By Ruthie Blum - March 8, 2016
Originally appeared here in Algemeiner.com
“At first, they were afraid to be treated by Israelis, whom they were taught their whole lives are their worst enemies,” the deputy surgeon general of the IDF Medical Corps told The Algemeiner this week. “But once they began to accept our medical help, they became overwhelmed with gratitude and their entire attitude towards us changed.”
Col. Dr. Tarif Bader was referring to the many wounded Syrians who have crossed the border into Israel from their war-torn country to receive top-tier care, both at the IDF field hospital set up along the border and at official medical centers in the north of the country.
Since 2013, Bader said, the IDF has been administering the same advanced care to Syrians injured in the fighting between President Assad’s forces (backed by Russia and Iran) and rebel groups as it does to Israeli civilians and soldiers. This, emphasized Bader, is “without selection or prying into their ethnic background or side in the conflict” that has led to the death of an estimated 200,000 combatants and civilians over the past five years.

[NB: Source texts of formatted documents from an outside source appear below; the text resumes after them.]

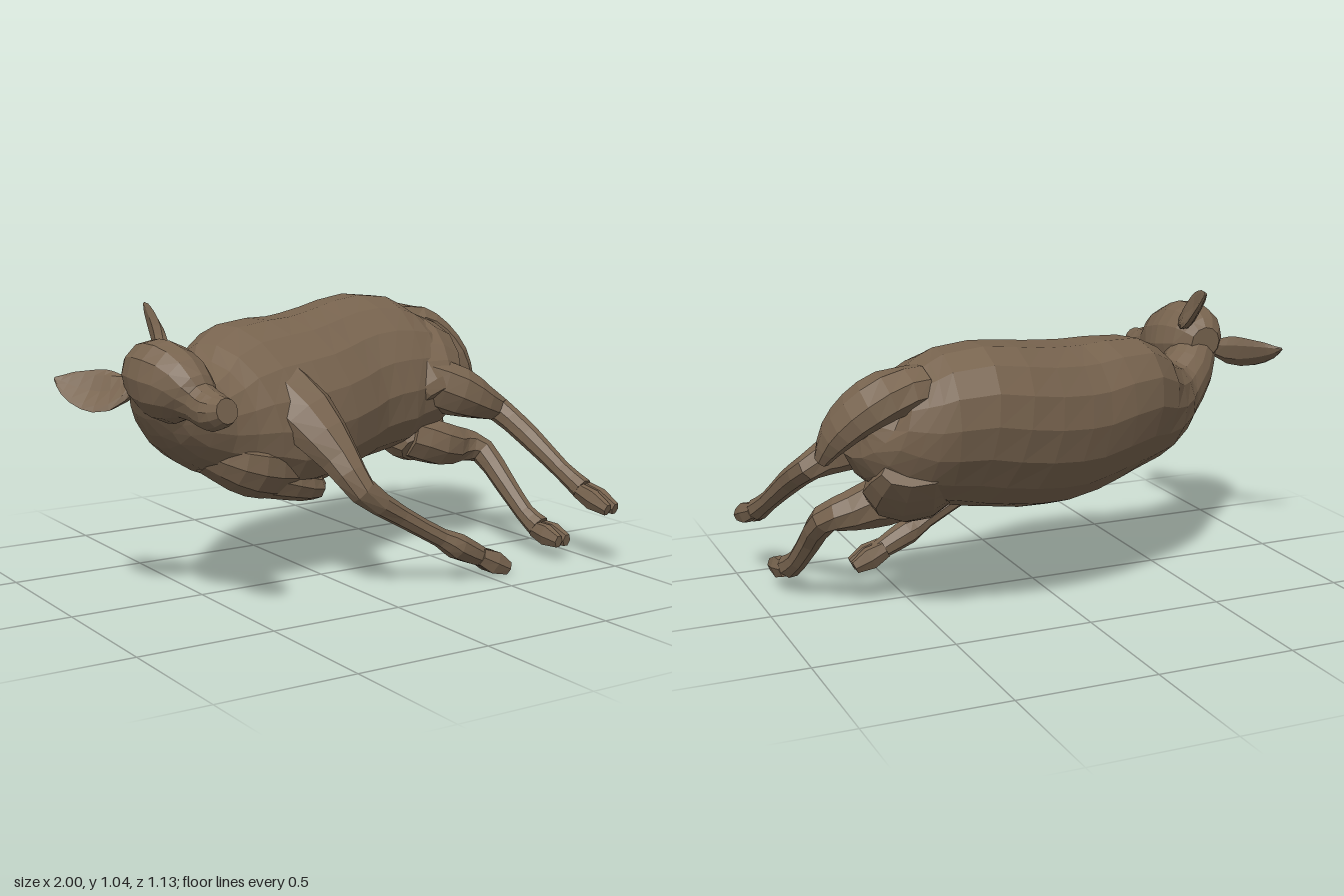
import * as THREE from 'three';

const coat = new THREE.MeshStandardMaterial({ color: 0x78644f, flatShading: true });
coat.name = 'brown coat';

// Skin over oval rings. Each row: x, y, z, half size along "up", half size across it.
// "cup" bends the ring's edges to one side, for ears.
function loft(name, rows, up, { sides = 10, steps = 3, cup = 0 } = {}) {
  const path = new THREE.CatmullRomCurve3(rows.map(r => new THREE.Vector3(r[0], r[1], r[2])), false, 'catmullrom');
  const size = new THREE.CatmullRomCurve3(rows.map(r => new THREE.Vector3(r[3], r[4], 0)), false, 'catmullrom');
  const n = (rows.length - 1) * steps;
  const pos = [], index = [];
  for (let i = 0; i <= n; i++) {
    const c = path.getPoint(i / n), s = size.getPoint(i / n), t = path.getTangent(i / n);
    const u = new THREE.Vector3(...up).addScaledVector(t, -t.dot(new THREE.Vector3(...up))).normalize();
    const v = new THREE.Vector3().crossVectors(t, u);
    for (let j = 0; j < sides; j++) {
      const w = (j / sides) * Math.PI * 2;
      const p = c.clone().addScaledVector(u, Math.cos(w) * s.x)
        .addScaledVector(v, Math.sin(w) * s.y + cup * s.x * Math.cos(w) ** 2);
      pos.push(p.x, p.y, p.z);
    }
  }
  for (let i = 0; i < n; i++) {
    for (let j = 0; j < sides; j++) {
      const a = i * sides + j, b = i * sides + (j + 1) % sides;
      index.push(a, b, a + sides, b, b + sides, a + sides);
    }
  }
  // close both ends
  const first = pos.length / 3, last = first + 1;
  const p0 = path.getPoint(0), p1 = path.getPoint(1);
  pos.push(p0.x, p0.y, p0.z, p1.x, p1.y, p1.z);
  for (let j = 0; j < sides; j++) {
    const k = (j + 1) % sides;
    index.push(first, k, j, last, n * sides + j, n * sides + k);
  }
  const geo = new THREE.BufferGeometry();
  geo.setAttribute('position', new THREE.Float32BufferAttribute(pos, 3));
  geo.setIndex(index);
  geo.computeVertexNormals();
  const mesh = new THREE.Mesh(geo, coat);
  mesh.name = name;
  return mesh;
}

// Cloven hoof: two tapering toes pressed together
function hoof(name, from, to, side, r) {
  const g = new THREE.Group();
  g.name = name;
  for (const s of [-1, 1]) {
    const at = (k, a, b) => [0, 1, 2].map(i => from[i] + (to[i] - from[i]) * k + side[i] * s * r * 0.42).concat(a, b);
    g.add(loft('toe', [at(0, r * 0.5, r * 0.7), at(0.5, r * 0.62, r * 0.95), at(1, r * 0.4, r * 0.55)], side, { sides: 6, steps: 1 }));
  }
  return g;
}

export function createModel() {
  const model = new THREE.Group();
  model.name = 'lyingFawn';

  // Body lies on its side: the spine points up and back
  const spine = [0, 0.73, -0.68];
  model.add(loft('bodyAndNeck', [
    [0.75, 0.77, -0.33, 0.07, 0.06],
    [0.69, 0.74, -0.31, 0.2, 0.15],
    [0.57, 0.72, -0.29, 0.28, 0.22],
    [0.4, 0.72, -0.285, 0.33, 0.25],
    [0.2, 0.69, -0.25, 0.32, 0.27],
    [0, 0.66, -0.18, 0.33, 0.27],
    [-0.25, 0.66, -0.1, 0.33, 0.235],
    [-0.44, 0.64, -0.025, 0.22, 0.19],
    [-0.6, 0.66, 0.07, 0.14, 0.13],
    [-0.7, 0.73, 0.12, 0.115, 0.105],
    [-0.76, 0.82, 0.18, 0.09, 0.09],
  ], spine, { sides: 16, steps: 2 }));
  model.add(loft('breast', [
    [-0.52, 0.54, 0.06, 0.06, 0.07],
    [-0.34, 0.48, 0.06, 0.11, 0.11],
    [-0.14, 0.44, -0.01, 0.1, 0.1],
    [0.02, 0.45, -0.06, 0.05, 0.05],
  ], spine));

  // Head, rolled towards its right
  model.add(loft('head', [
    [-0.755, 0.84, 0.07, 0.06, 0.06],
    [-0.755, 0.845, 0.14, 0.12, 0.105],
    [-0.745, 0.835, 0.25, 0.145, 0.12],
    [-0.725, 0.82, 0.34, 0.115, 0.1],
    [-0.71, 0.785, 0.41, 0.075, 0.065],
    [-0.703, 0.768, 0.48, 0.066, 0.064],
    [-0.697, 0.78, 0.555, 0.042, 0.04],
  ], [-0.45, 0.88, 0], { sides: 12, steps: 2 }));

  // Ears
  model.add(loft('leftEar', [
    [-0.71, 0.91, 0.15, 0.03, 0.03],
    [-0.69, 0.945, 0.08, 0.06, 0.025],
    [-0.68, 0.985, 0.01, 0.066, 0.015],
    [-0.67, 1.03, -0.05, 0.04, 0.01],
    [-0.665, 1.058, -0.08, 0.005, 0.004],
  ], [-0.45, 0.85, 0.3], { sides: 8, steps: 2, cup: 0.35 }));
  model.add(loft('rightEar', [
    [-0.81, 0.82, 0.15, 0.03, 0.03],
    [-0.865, 0.785, 0.09, 0.075, 0.025],
    [-0.915, 0.785, 0.02, 0.075, 0.015],
    [-0.965, 0.805, -0.05, 0.045, 0.01],
    [-0.997, 0.825, -0.09, 0.005, 0.004],
  ], [0.4, 0.78, -0.4], { sides: 8, steps: 2, cup: -0.3 }));

  // Upper foreleg, stretched back along the ground
  model.add(loft('rightForeleg', [
    [-0.22, 0.78, -0.02, 0.12, 0.07],
    [-0.14, 0.65, 0.12, 0.115, 0.08],
    [-0.075, 0.51, 0.24, 0.075, 0.065],
    [-0.03, 0.4, 0.32, 0.052, 0.05],
    [0.13, 0.29, 0.325, 0.038, 0.036],
    [0.3, 0.19, 0.335, 0.036, 0.038],
    [0.37, 0.15, 0.34, 0.05, 0.052],
    [0.5, 0.085, 0.335, 0.036, 0.036],
  ], [1, 0.3, 0.2], { sides: 8, steps: 2 }));
  model.add(hoof('rightForeHoof', [0.47, 0.1, 0.335], [0.59, 0.04, 0.345], [0, 0, 1], 0.05));

  // Lower foreleg, folded under the chest
  model.add(loft('leftForeleg', [
    [-0.3, 0.44, 0.06, 0.08, 0.07],
    [-0.16, 0.39, 0.05, 0.06, 0.06],
    [-0.04, 0.355, 0.01, 0.045, 0.05],
    [0.0, 0.38, -0.05, 0.03, 0.03],
  ], [0, 1, 0], { sides: 8, steps: 2 }));

  // Thighs, broad along the body
  model.add(loft('rightThigh', [
    [0.59, 0.88, -0.38, 0.13, 0.06],
    [0.58, 0.8, -0.23, 0.17, 0.11],
    [0.56, 0.7, -0.11, 0.155, 0.1],
    [0.58, 0.63, -0.045, 0.1, 0.065],
  ], [1, 0, 0], { steps: 2 }));
  model.add(loft('leftThigh', [
    [0.59, 0.62, -0.43, 0.13, 0.06],
    [0.57, 0.53, -0.29, 0.17, 0.11],
    [0.53, 0.46, -0.18, 0.14, 0.1],
    [0.53, 0.42, -0.11, 0.09, 0.06],
  ], [1, 0, 0], { steps: 2 }));

  // Hind legs below the thigh: gaskin, hock and shank
  model.add(loft('rightHindLeg', [
    [0.53, 0.69, -0.1, 0.1, 0.08],
    [0.66, 0.64, -0.05, 0.1, 0.085],
    [0.77, 0.59, -0.03, 0.07, 0.065],
    [0.85, 0.555, -0.03, 0.05, 0.052],
    [0.885, 0.47, 0.11, 0.045, 0.04],
    [0.92, 0.36, 0.27, 0.036, 0.035],
    [0.94, 0.3, 0.37, 0.043, 0.042],
  ], [0.5, 0.8, 0.3], { sides: 8, steps: 2 }));
  model.add(hoof('rightHindHoof', [0.94, 0.3, 0.36], [0.962, 0.245, 0.51], [1, 0, 0], 0.045));
  model.add(loft('leftHindLeg', [
    [0.5, 0.47, -0.15, 0.09, 0.09],
    [0.62, 0.43, -0.12, 0.09, 0.09],
    [0.74, 0.41, -0.13, 0.07, 0.07],
    [0.82, 0.38, -0.09, 0.052, 0.054],
    [0.84, 0.27, 0.03, 0.043, 0.042],
    [0.86, 0.17, 0.13, 0.038, 0.038],
    [0.875, 0.125, 0.2, 0.046, 0.045],
  ], [0.5, 0.8, 0.3], { sides: 8, steps: 2 }));
  model.add(hoof('leftHindHoof', [0.875, 0.12, 0.19], [0.885, 0.095, 0.33], [1, 0, 0], 0.047));

  // Tail, broad and held against the rump
  model.add(loft('tail', [
    [0.56, 0.89, -0.39, 0.07, 0.09],
    [0.69, 0.87, -0.4, 0.075, 0.1],
    [0.785, 0.81, -0.37, 0.065, 0.095],
    [0.845, 0.73, -0.32, 0.05, 0.075],
    [0.88, 0.645, -0.28, 0.025, 0.035],
  ], [0.8, 0.5, -0.2], { sides: 8, steps: 2 }));

  return model;
}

“But this is in keeping with what we teach our teams in the military medical academy: that their job is to treat all injured people, regardless of who they are, and the only thing they have to do in primary triage is to treat those with the most serious injuries first, including if they are terrorists,” he said. Read More